  • T Strydom Environmental and Water Science Unit, University of the Western Cape, Private Bag X17, Bellville, 7530, South Africa https://orcid.org/0000-0002-9077-9446
  • JM Nel Environmental and Water Science Unit, University of the Western Cape, Private Bag X17, Bellville, 7530, South Africa
  • M Nel Environmental and Water Science Unit, University of the Western Cape, Private Bag X17, Bellville, 7530, South Africa
  • RM Petersen 1. Environmental and Water Science Unit, University of the Western Cape, Private Bag X17, Bellville, 7530, South Africa; 2. Scientific Services, South African National Parks, Private Bag X402, Skukuza, 1350, South Africa
  • CL Ramjukadh Environmental and Water Science Unit, University of the Western Cape, Private Bag X17, Bellville, 7530, South Africa
Keywords: environmental isotopes, headwater streams, hydrological tracers, radioactivity, Table Mountain Group

Abstract

Environmental isotopes have been used for decades as natural tracers in studies aimed at understanding complex hydrogeological processes such as groundwater and surface water interactions. Radon (Rn222) is a naturally occurring, radioactive isotope which is produced from radium (Ra226) during the radioactive decay series of uranium (U238). Since U238 is present in most geological substrates, Rn222 is produced in various lithological structures and subsequently transported with groundwater through fractures and pore spaces in an aquifer towards surface water discharge points in rivers and springs. This study aimed to determine (i) the concentration of Rn222 within both surface water and groundwater in Table Mountain Group (TMG) aquifer systems, and (ii) the feasibility of using Rn222 isotopes as a natural tracer in groundwater-surface water interaction studies. This study was conducted in a highly fractured TMG aquifer system near Rawsonville, South Africa. Surface water from two perennial rivers (i.e. Gevonden and Molenaars), together with groundwater from a nearby borehole, were sampled and their corresponding Rn222 concentrations measured. Our study found median Rn222 concentrations in the Gevonden River of 76.4 Bq∙L-1 and 67.2 Bq∙L-1 in the dry and wet seasons, respectively. Nearly 12% of surface water samples exceeded 100 Bq∙L-1.  These abnormally high Rn222 concentrations can only be attributed to the influx of groundwater with extremely high Rn222 concentrations. Under ambient (no pumping) conditions, Rn222 concentrations in groundwater range between 130–270 Bq∙L-1. However, when the borehole was pumped, and inflowing water from the surrounding aquifer was sampled, even higher Rn222 concentrations (391–593 Bq∙L-1) were measured. These extremely high Rn222 concentrations in groundwater are believed to be attributed to the underlying granitic geology and the prevalence of faults. The use of Rn222 isotopes as an environmental tracer in groundwater–surface water interaction studies is therefore regarded as a feasible option in similar highly fractured aquifer systems.

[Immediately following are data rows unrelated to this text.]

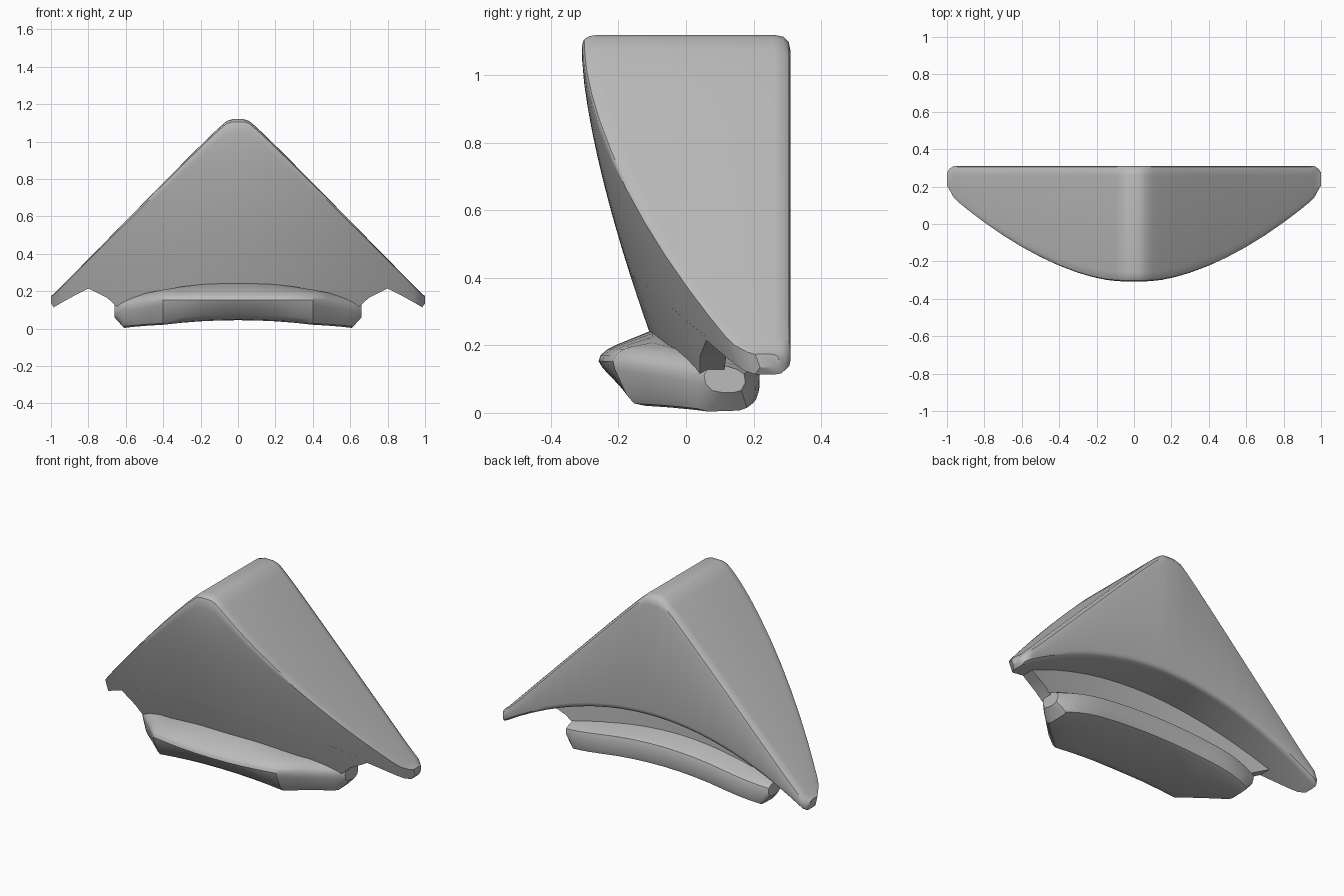
import bpy, bmesh, math
from mathutils import Vector

if "Cube" in bpy.data.objects:
    bpy.data.objects.remove(bpy.data.objects["Cube"])

grey = bpy.data.materials.new("plain grey")
grey.diffuse_color = (0.5, 0.5, 0.5, 1)
grey.use_nodes = True
grey.node_tree.nodes["Principled BSDF"].inputs["Base Color"].default_value = grey.diffuse_color


def front_y(x, z):
    # bowed front surface shared by the roof wedge and the neck
    return -0.308 + 0.27 * max(0, 1.05 - z) ** 1.44 + 0.25 * x * x


def roof_z(x):
    return min(1.12, 1.19 - 1.02 * math.hypot(x, 0.05))


def arch_z(x):
    return 0.41 - 0.305 * x * x


def round_corners(pts, radii, steps=3):
    # round the corners of a (y, z) section with quadratic arcs
    out, n = [], len(pts)
    for i in range(n):
        p = Vector(pts[i])
        if radii[i] == 0:
            out.append(p)
            continue
        a, b = Vector(pts[i - 1]) - p, Vector(pts[(i + 1) % n]) - p
        a = p + a.normalized() * min(radii[i], a.length * 0.45)
        b = p + b.normalized() * min(radii[i], b.length * 0.45)
        for k in range(steps + 1):
            t = k / steps
            out.append(a * (1 - t) ** 2 + p * 2 * t * (1 - t) + b * t * t)
    return out


def loft(name, stations, section):
    # skin closed sections placed along x
    bm = bmesh.new()
    rings = [[bm.verts.new((x, p[0], p[1])) for p in section(x)] for x in stations]
    for r, s in zip(rings, rings[1:]):
        n = len(r)
        for i in range(n):
            bm.faces.new((r[i], r[(i + 1) % n], s[(i + 1) % n], s[i]))
    bm.faces.new(rings[0])
    bm.faces.new(rings[-1])
    bmesh.ops.recalc_face_normals(bm, faces=bm.faces)
    me = bpy.data.meshes.new(name)
    bm.to_mesh(me)
    bm.free()
    me.materials.append(grey)
    ob = bpy.data.objects.new(name, me)
    bpy.context.collection.objects.link(ob)
    bpy.context.view_layer.objects.active = ob
    ob.select_set(True)
    bpy.ops.object.shade_smooth_by_angle(angle=math.radians(35))
    ob.select_set(False)


def mirrored(half):
    return [-x for x in reversed(half) if x > 0] + half


# roof wedge: pitched top, flat back, bowed front, arched underside
def roof_section(x):
    top, low = roof_z(x), arch_z(x)
    tip = max(0, (abs(x) - 0.96) / 0.04)
    if tip > 0.9:
        top, low = 0.175, 0.135
    rows = 10
    pts = [(front_y(x, low + (top - low) * i / rows) + 0.04 * tip,
            low + (top - low) * i / rows) for i in range(rows + 1)]
    back = 0.31 - 0.035 * tip ** 2
    pts += [(back, top), (back, low)]
    return round_corners(pts, [0] * rows + [0.05, 0.05, 0.03])


loft("roof_wedge", mirrored([0, .03, .06, .1, .15, .22, .3, .4, .5, .6, .7, .8, .88, .94, .965, .985, 1.0]),
     roof_section)


# neck: recessed web carrying the front surface down to the base
def neck_section(x):
    a, top = abs(x), arch_z(x) + 0.012
    low = 0.11 + 0.95 * max(0, a - 0.64)
    low = min(low, 0.165 + 0.5 * max(0, a - 0.70), top - 0.008)
    pts = [(front_y(x, low + (top - low) * i / 4), low + (top - low) * i / 4) for i in range(5)]
    back = max(0.07 + 0.10 * x * x, front_y(x, low) + 0.03)
    return pts + [(back, top), (back, low)]


loft("neck", mirrored([0, .1, .2, .3, .4, .5, .6, .64, .70, .75, .80]), neck_section)


# base: wide foot with straight front, cut-back sides and gently arched body
def base_section(x):
    a = abs(x)
    t = max(0, (a - 0.40) / 0.26)
    sag = (a / 0.66) ** 2
    shift = 0.27 * t + 0.045 * min(1, a / 0.40) ** 2
    low = 0.062 - 0.065 * sag
    if a > 0.63:
        low = 0.06
    pts = [(-0.16 + 0.23 * t, low - 0.02 * (1 - t)),
           (-0.268 + shift, 0.155 - 0.04 * t),
           (-0.235 + shift, 0.19 - 0.05 * t),
           (-0.10 + 0.20 * t, 0.245 - 0.10 * sag),
           (0.21 + 0.02 * sag - 0.05 * t * t, 0.20 - 0.08 * sag),
           (0.21 + 0.02 * sag - 0.06 * t * t, low + 0.01 * (1 - sag))]
    return round_corners(pts, [0.04, 0.03, 0.03, 0, 0.03, 0.03], 2)


loft("base", mirrored([0, .1, .2, .3, .40, .48, .55, .61, .66]), base_section)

Downloads

Download data is not yet available.
Views
  • Abstract 286
  • PDF 74
Views and downloads are with effect from 11 January 2018
Published
2021-04-29
Section
Research paper